Citation: Wong PTP and Laird D (2023) Varieties of suffering in the clinical setting: re-envisioning mental health beyond the medical model. Front. Psychol. 14:1155845. doi: 10.3389/fpsyg.2023.1155845
Edited by:Marijke Schotanus-Dijkstra, University of Twente, Netherlands
Reviewed by:Stanislava Yordanova Stoyanova, South-West University "Neofit Rilski," Bulgaria
Copyright © 2023 Wong and Laird. This is an open-access article distributed under the terms of the Creative Commons Attribution License (CC BY). The use, distribution or reproduction in other forums is permitted, provided the original author(s) and the copyright owner(s) are credited and that the original publication in this journal is cited, in accordance with accepted academic practice.
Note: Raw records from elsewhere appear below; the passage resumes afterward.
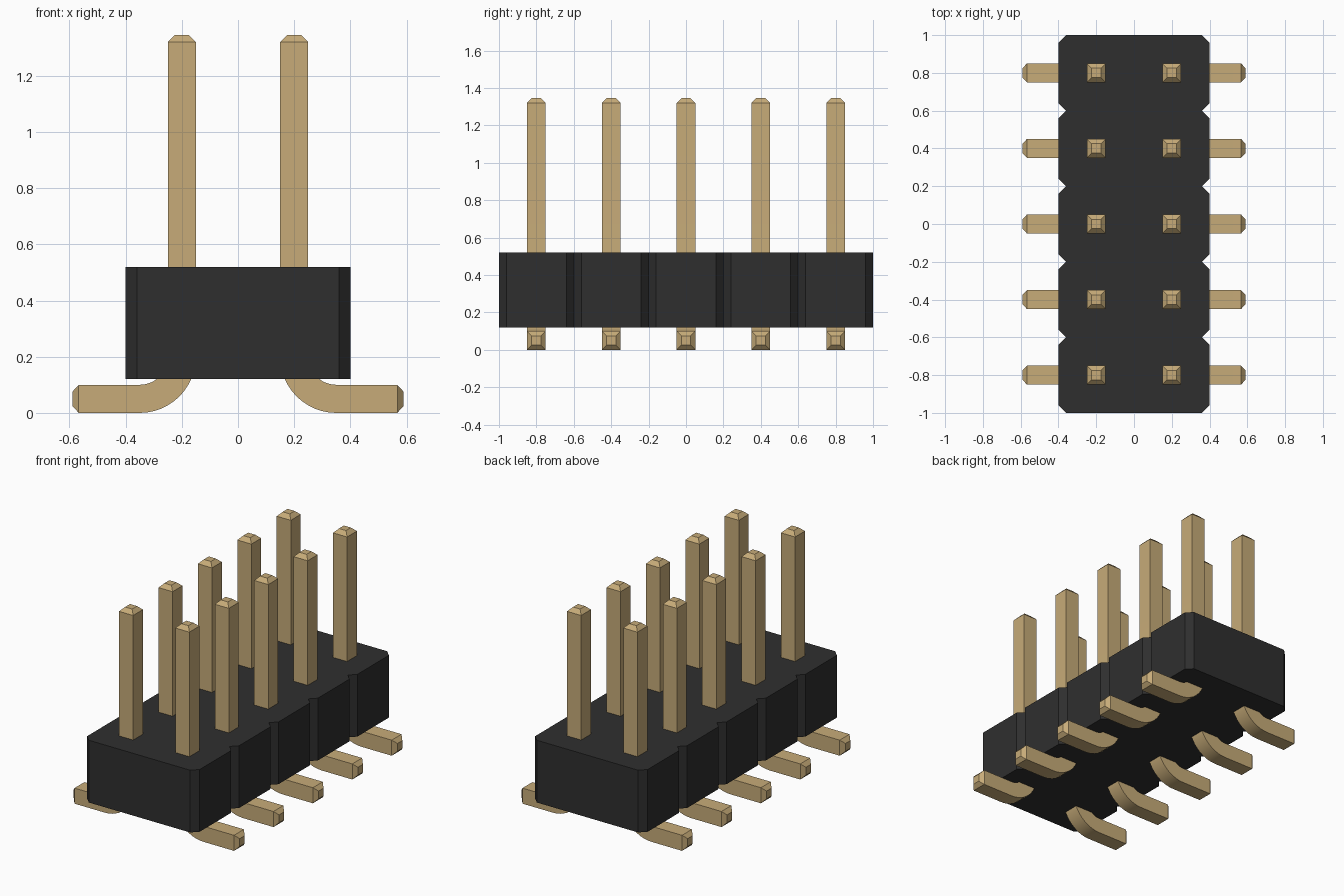
import bpy
import bmesh
import math
from mathutils import Vector

default = bpy.data.objects.get("Cube")
if default:
    bpy.data.objects.remove(default)

PITCH, ROWS = 0.4, 5
HALF = 0.05          # half thickness of a pin
NOTCH = 0.04         # chamfer on every housing cell
BOTTOM, TOP = 0.12, 0.52


def make_material(name, rgb, metallic=0.0):
    mat = bpy.data.materials.new(name)
    mat.use_nodes = True
    mat.diffuse_color = (*rgb, 1)
    bsdf = mat.node_tree.nodes["Principled BSDF"]
    bsdf.inputs["Base Color"].default_value = (*rgb, 1)
    bsdf.inputs["Roughness"].default_value = 0.5
    return mat


def make_object(name, bm, mat):
    bmesh.ops.recalc_face_normals(bm, faces=bm.faces)
    mesh = bpy.data.meshes.new(name)
    bm.to_mesh(mesh)
    bm.free()
    mesh.materials.append(mat)
    obj = bpy.data.objects.new(name, mesh)
    bpy.context.collection.objects.link(obj)
    return obj


black = make_material("black plastic", (0.028, 0.028, 0.028))
gold = make_material("gold metal", (0.57, 0.41, 0.19))

# Housing: notched outline extruded upward
side = []
for i in range(ROWS):
    y = (i - (ROWS - 1) / 2) * PITCH
    h = PITCH / 2
    side += [(0.4 - NOTCH, y - h), (0.4, y - h + NOTCH), (0.4, y + h - NOTCH)]
side.append((0.4 - NOTCH, ROWS * PITCH / 2))
outline = side + [(-x, -y) for x, y in side]

bm = bmesh.new()
base = bm.faces.new([bm.verts.new((x, y, BOTTOM)) for x, y in outline])
up = bmesh.ops.extrude_face_region(bm, geom=[base])
bmesh.ops.translate(bm, vec=(0, 0, TOP - BOTTOM),
                    verts=[v for v in up["geom"] if isinstance(v, bmesh.types.BMVert)])
make_object("housing", bm, black)

# Bent pin path: (x, z, sideways angle of the section, half thickness)
BEND = 0.15
path = [(0.2, 1.345, 0, HALF / 2), (0.2, 1.32, 0, HALF)]
for i in range(13):
    a = math.pi / 2 * i / 12
    path.append((0.35 - BEND * math.cos(a), 0.2 - BEND * math.sin(a), a, HALF))
path += [(0.567, 0.05, math.pi / 2, HALF), (0.59, 0.05, math.pi / 2, HALF / 2)]


def make_pin(name, y):
    bm = bmesh.new()
    rings = []
    for x, z, a, h in path:
        across = Vector((math.cos(a), 0, math.sin(a))) * h
        depth = Vector((0, h, 0))
        centre = Vector((x, y, z))
        rings.append([bm.verts.new(centre + across * s + depth * t)
                      for s, t in ((-1, -1), (1, -1), (1, 1), (-1, 1))])
    for r, q in zip(rings, rings[1:]):
        for k in range(4):
            n = (k + 1) % 4
            bm.faces.new((r[k], r[n], q[n], q[k]))
    bm.faces.new(rings[0])
    bm.faces.new(rings[-1])
    obj = make_object(name, bm, gold)
    obj.modifiers.new("mirror", 'MIRROR').use_clip = True
    return obj


# Rows of pin pairs, smooth only around the bend
pins = [make_pin(f"pin_pair_{i + 1}", (i - (ROWS - 1) / 2) * PITCH) for i in range(ROWS)]
bpy.ops.object.select_all(action='DESELECT')
for pin in pins:
    pin.select_set(True)
bpy.context.view_layer.objects.active = pins[0]
bpy.ops.object.shade_smooth_by_angle(angle=math.radians(30))
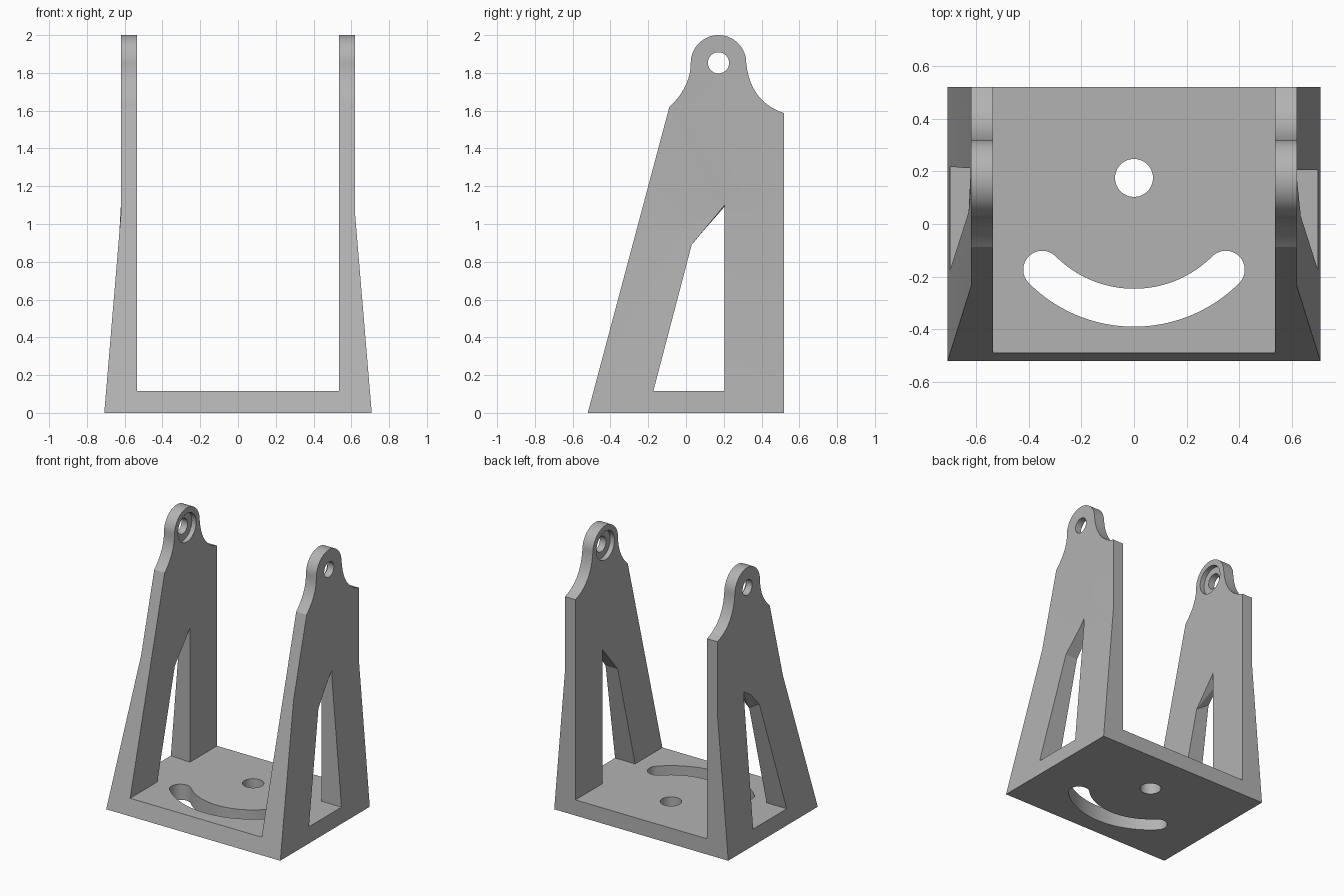
import bpy, bmesh, math

if "Cube" in bpy.data.objects:
    bpy.data.objects.remove(bpy.data.objects["Cube"])

grey = bpy.data.materials.new("grey")
grey.diffuse_color = (0.45, 0.45, 0.45, 1)
grey.use_nodes = True
grey.node_tree.nodes["Principled BSDF"].inputs["Base Color"].default_value = grey.diffuse_color


def loft(name, ring_a, ring_b):
    """Closed solid between two matching rings of points."""
    bm = bmesh.new()
    a = [bm.verts.new(p) for p in ring_a]
    b = [bm.verts.new(p) for p in ring_b]
    bm.faces.new(a)
    bm.faces.new(b[::-1])
    n = len(a)
    for i in range(n):
        j = (i + 1) % n
        bm.faces.new((a[j], a[i], b[i], b[j]))
    bmesh.ops.recalc_face_normals(bm, faces=bm.faces)
    me = bpy.data.meshes.new(name)
    bm.to_mesh(me)
    bm.free()
    ob = bpy.data.objects.new(name, me)
    bpy.context.collection.objects.link(ob)
    me.materials.append(grey)
    return ob


def along_x(name, yz, x0, x1, yz_end=None):
    return loft(name, [(x0, y, z) for y, z in yz], [(x1, y, z) for y, z in yz_end or yz])


def along_y(name, xz, y0=-1, y1=1):
    return loft(name, [(x, y0, z) for x, z in xz], [(x, y1, z) for x, z in xz])


def along_z(name, xy, z0=-0.1, z1=0.3):
    return loft(name, [(x, y, z0) for x, y in xy], [(x, y, z1) for x, y in xy])


def arc(cx, cy, r, a0, a1, n):
    return [(cx + r * math.cos(math.radians(a0 + (a1 - a0) * i / n)),
             cy + r * math.sin(math.radians(a0 + (a1 - a0) * i / n))) for i in range(n + 1)]


def circle(cx, cy, r, n=48):
    return arc(cx, cy, r, 0, 360, n)[:-1]


def curve(p0, p1, p2, n=12):
    """Concave neck curve, from p0 to p2 pulled towards p1."""
    return [tuple((1 - t) ** 2 * a + 2 * t * (1 - t) * b + t * t * c
                  for a, b, c in zip(p0, p1, p2)) for t in [i / n for i in range(n + 1)]]


# Side profile: sloped front, straight back, rounded ear on top
EY, EZ, ER = 0.172, 1.853, 0.147
profile = [(-0.52, 0), (0.52, 0)]
profile += curve((0.52, 1.587), (0.34, 1.645), (EY + ER, EZ))
profile += arc(EY, EZ, ER, 0, 180, 32)[1:-1]
profile += curve((EY - ER, EZ), (0.025, 1.725), (-0.088, 1.62))
body = along_x("bracket", profile, -0.708, 0.708)

cutters = []
# Gap between the arms
cutters.append(along_y("arm_gap", [(-0.535, 0.115), (0.535, 0.115), (0.535, 2.5), (-0.535, 2.5)]))

# Windows in the arms; the left one has a skewed top
win = [(-0.173, 0.115), (0.205, 0.115), (0.205, 1.1), (0.03, 0.89)]
win_left = [(-0.173, 0.115), (0.218, 0.115), (0.218, 1.1), (0.058, 1.0)]
cutters.append(along_x("right_window", win, 0.52, 0.8))
cutters.append(along_x("left_window", win, -0.53, -0.708, win_left))

for s in (-1, 1):
    # Taper of the outer arm face
    cutters.append(along_y("outer_taper", [(s * 0.708, 0), (s * 0.62, 1.05), (s * 0.62, 2.5),
                                           (s * 0.9, 2.5), (s * 0.9, 0)]))
    # Pivot hole and inner counterbore
    cutters.append(along_x("pivot_hole", circle(EY, EZ, 0.056), s * 0.4, s * 0.8))
    cutters.append(along_x("pivot_counterbore", circle(EY, EZ, 0.105), s * 0.4, s * 0.57))

# Base hole and curved slot around it
HY = 0.175
cutters.append(along_z("base_hole", circle(0, HY, 0.072)))
ex, ey = 0.493 * math.cos(math.radians(45)), HY - 0.493 * math.sin(math.radians(45))
slot = arc(0, HY, 0.565, 225, 315, 40)
slot += arc(ex, ey, 0.072, -45, 135, 16)[1:-1]
slot += arc(0, HY, 0.421, 315, 225, 40)
slot += arc(-ex, ey, 0.072, 45, 225, 16)[1:-1]
cutters.append(along_z("arc_slot", slot))

# Cut everything out of the bracket
bpy.context.view_layer.objects.active = body
for c in cutters:
    m = body.modifiers.new(c.name, 'BOOLEAN')
    m.operation, m.solver, m.object = 'DIFFERENCE', 'EXACT', c
    bpy.ops.object.modifier_apply(modifier=m.name)
    bpy.data.objects.remove(c)

bpy.ops.object.select_all(action='DESELECT')
body.select_set(True)
bpy.ops.object.shade_smooth_by_angle(angle=math.radians(25))
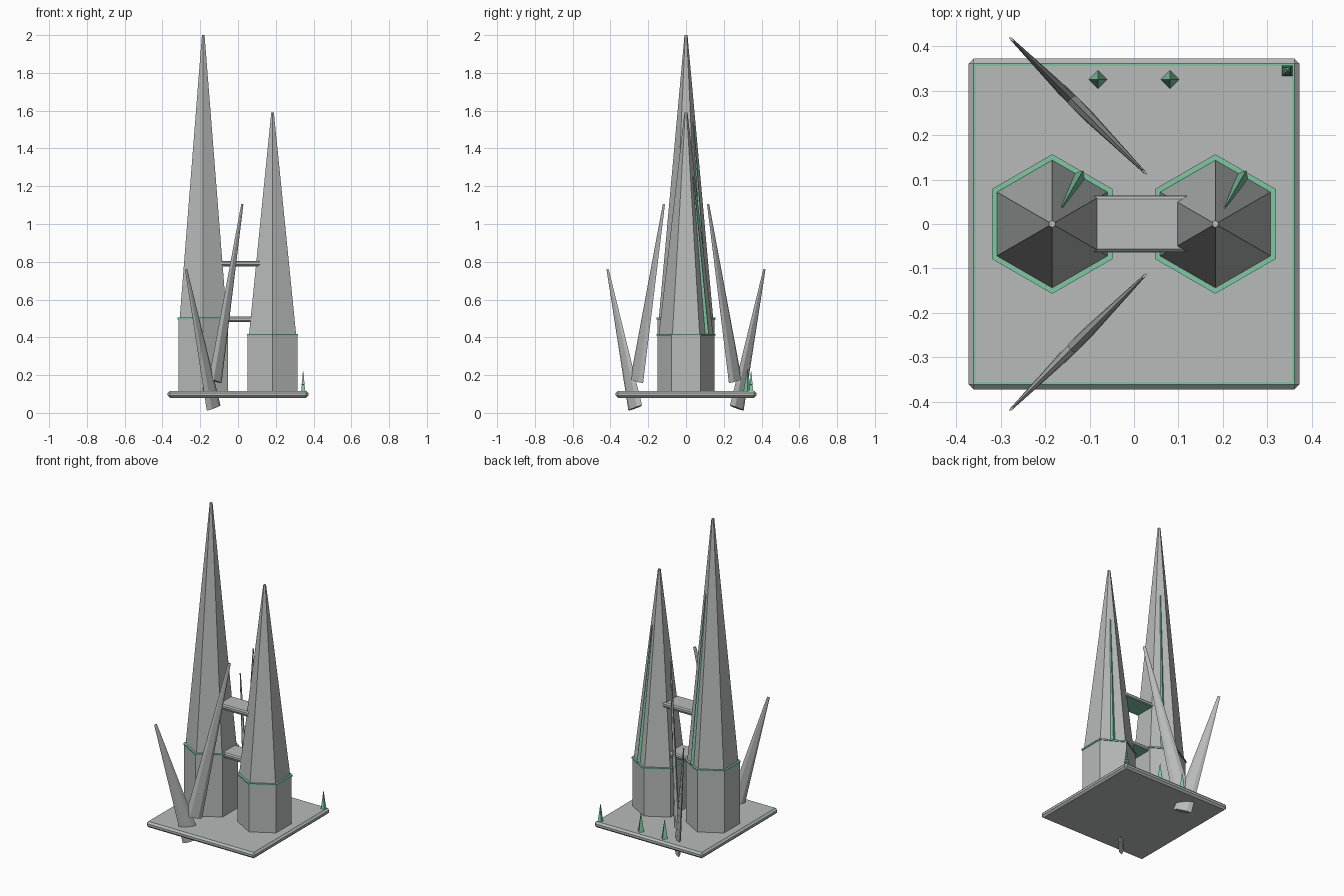
import bpy, bmesh, math
from mathutils import Vector

if "Cube" in bpy.data.objects:
    bpy.data.objects.remove(bpy.data.objects["Cube"])


def material(name, rgb):
    m = bpy.data.materials.new(name)
    m.diffuse_color = (*rgb, 1)
    m.use_nodes = True
    m.node_tree.nodes["Principled BSDF"].inputs["Base Color"].default_value = m.diffuse_color
    return m


GREY = material("stone grey", (0.48, 0.49, 0.49))
GREEN = material("soft green", (0.21, 0.57, 0.36))


def finish(name, bm, *mats):
    bmesh.ops.recalc_face_normals(bm, faces=bm.faces)
    me = bpy.data.meshes.new(name)
    bm.to_mesh(me)
    bm.free()
    for m in mats:
        me.materials.append(m)
    ob = bpy.data.objects.new(name, me)
    bpy.context.collection.objects.link(ob)
    return ob


def loft(name, sections, sides, mat, u=Vector((1, 0, 0)), v=Vector((0, 1, 0)), turn=0):
    """Join polygon sections (centre, radius along u, radius along v)."""
    bm = bmesh.new()
    rings = []
    for c, ru, rv in sections:
        ring = []
        for i in range(sides):
            a = turn + math.tau * i / sides
            ring.append(bm.verts.new(Vector(c) + u * ru * math.cos(a) + v * rv * math.sin(a)))
        rings.append(ring)
    for a, b in zip(rings, rings[1:]):
        for i in range(sides):
            j = (i + 1) % sides
            bm.faces.new((a[i], a[j], b[j], b[i]))
    bm.faces.new(rings[0])
    bm.faces.new(rings[-1])
    return finish(name, bm, mat)


def box(x0, x1, y0, y1, z0, z1, bevel=0):
    bm = bmesh.new()
    bmesh.ops.create_cube(bm, size=1)
    for p in bm.verts:
        p.co = ((x0 + x1) / 2 + p.co.x * (x1 - x0),
                (y0 + y1) / 2 + p.co.y * (y1 - y0),
                (z0 + z1) / 2 + p.co.z * (z1 - z0))
    if bevel:
        bmesh.ops.bevel(bm, geom=bm.edges[:], offset=bevel, segments=1, affect='EDGES')
    return bm


# Base slab with a green border inset into its top
bm = box(-0.372, 0.372, -0.372, 0.372, 0.08, 0.116, 0.011)
top = max(bm.faces, key=lambda f: f.calc_center_median().z)
border = bmesh.ops.inset_region(bm, faces=[top], thickness=0.007)["faces"]
for f in border:
    f.material_index = 1
finish("base_slab", bm, GREY, GREEN)

# Two hexagonal towers: prism, green collar, tall spire, green rib on one face
for side, x, zc, zt, rib_top in (("left", -0.184, 0.5, 2.0, 1.54),
                                 ("right", 0.183, 0.414, 1.59, 1.25)):
    hexagon = dict(sides=6, turn=math.pi / 6)
    loft(side + "_tower_body", [((x, 0, 0.11), 0.152, 0.152), ((x, 0, zc), 0.152, 0.152)],
         mat=GREY, **hexagon)
    loft(side + "_tower_collar", [((x, 0, zc - 0.005), 0.157, 0.157), ((x, 0, zc + 0.004), 0.157, 0.157)],
         mat=GREEN, **hexagon)
    loft(side + "_tower_spire", [((x, 0, zc), 0.144, 0.144), ((x, 0, zt), 0.008, 0.008)],
         mat=GREY, **hexagon)
    out = Vector((0.5, math.sqrt(3) / 2, 0))
    across = Vector((-out.y, out.x, 0))
    centre = Vector((x, 0, 0))
    loft(side + "_tower_rib",
         [(centre + out * 0.124 + Vector((0, 0, zc)), 0.015, 0.013),
          (centre + out * 0.043 + Vector((0, 0, rib_top)), 0.003, 0.002)],
         4, GREEN, out, across)

# Two bridges with green undersides
for level, z in (("lower", 0.48), ("upper", 0.776)):
    finish(level + "_bridge", box(-0.12, 0.14, -0.063, 0.063, z + 0.002, z + 0.029, 0.007), GREY)
    finish(level + "_bridge_underside", box(-0.12, 0.14, -0.064, 0.064, z, z + 0.004), GREEN)

# Leaning flat shards, a V-shaped pair mirrored front and back
for side, s in (("back", 1), ("front", -1)):
    for kind, foot, tip, width in (
            ("low", (-0.129, 0.269, 0.026), (-0.275, 0.415, 0.76), 0.053),
            ("tall", (-0.121, 0.261, 0.168), (0.023, 0.117, 1.105), 0.049)):
        a = Vector((foot[0], s * foot[1], foot[2]))
        b = Vector((tip[0], s * tip[1], tip[2]))
        thick = Vector((1, s, 0)).normalized()
        wide = thick.cross((b - a).normalized())
        loft(side + "_" + kind + "_shard", [(a, width, 0.015), (b, 0.008, 0.003)],
             6, GREY, wide, thick)

# Two small green pyramids near the back edge
for name, x in (("left_pyramid", -0.081), ("right_pyramid", 0.081)):
    loft(name, [((x, 0.325, 0.114), 0.021, 0.021), ((x, 0.325, 0.232), 0.001, 0.001)], 4, GREEN)

# Tiered little spire in the back right corner
tiers = []
for i in range(6):
    z, r = 0.114 + i * 0.0175, 0.0175 * (1 - i / 6.5)
    tiers += [((0.345, 0.345, z), r, r), ((0.345, 0.345, z + 0.0174), r * 0.6, r * 0.6)]
loft("corner_spire", tiers, 4, GREEN, turn=math.pi / 4)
No use, distribution or reproduction is permitted which does not comply with these terms.
*Correspondence: Paul T. P. Wong, firstname.lastname@example.org
†ORCID: Paul T. P. Wong, https://orcid.org/0000-0003-4982-8127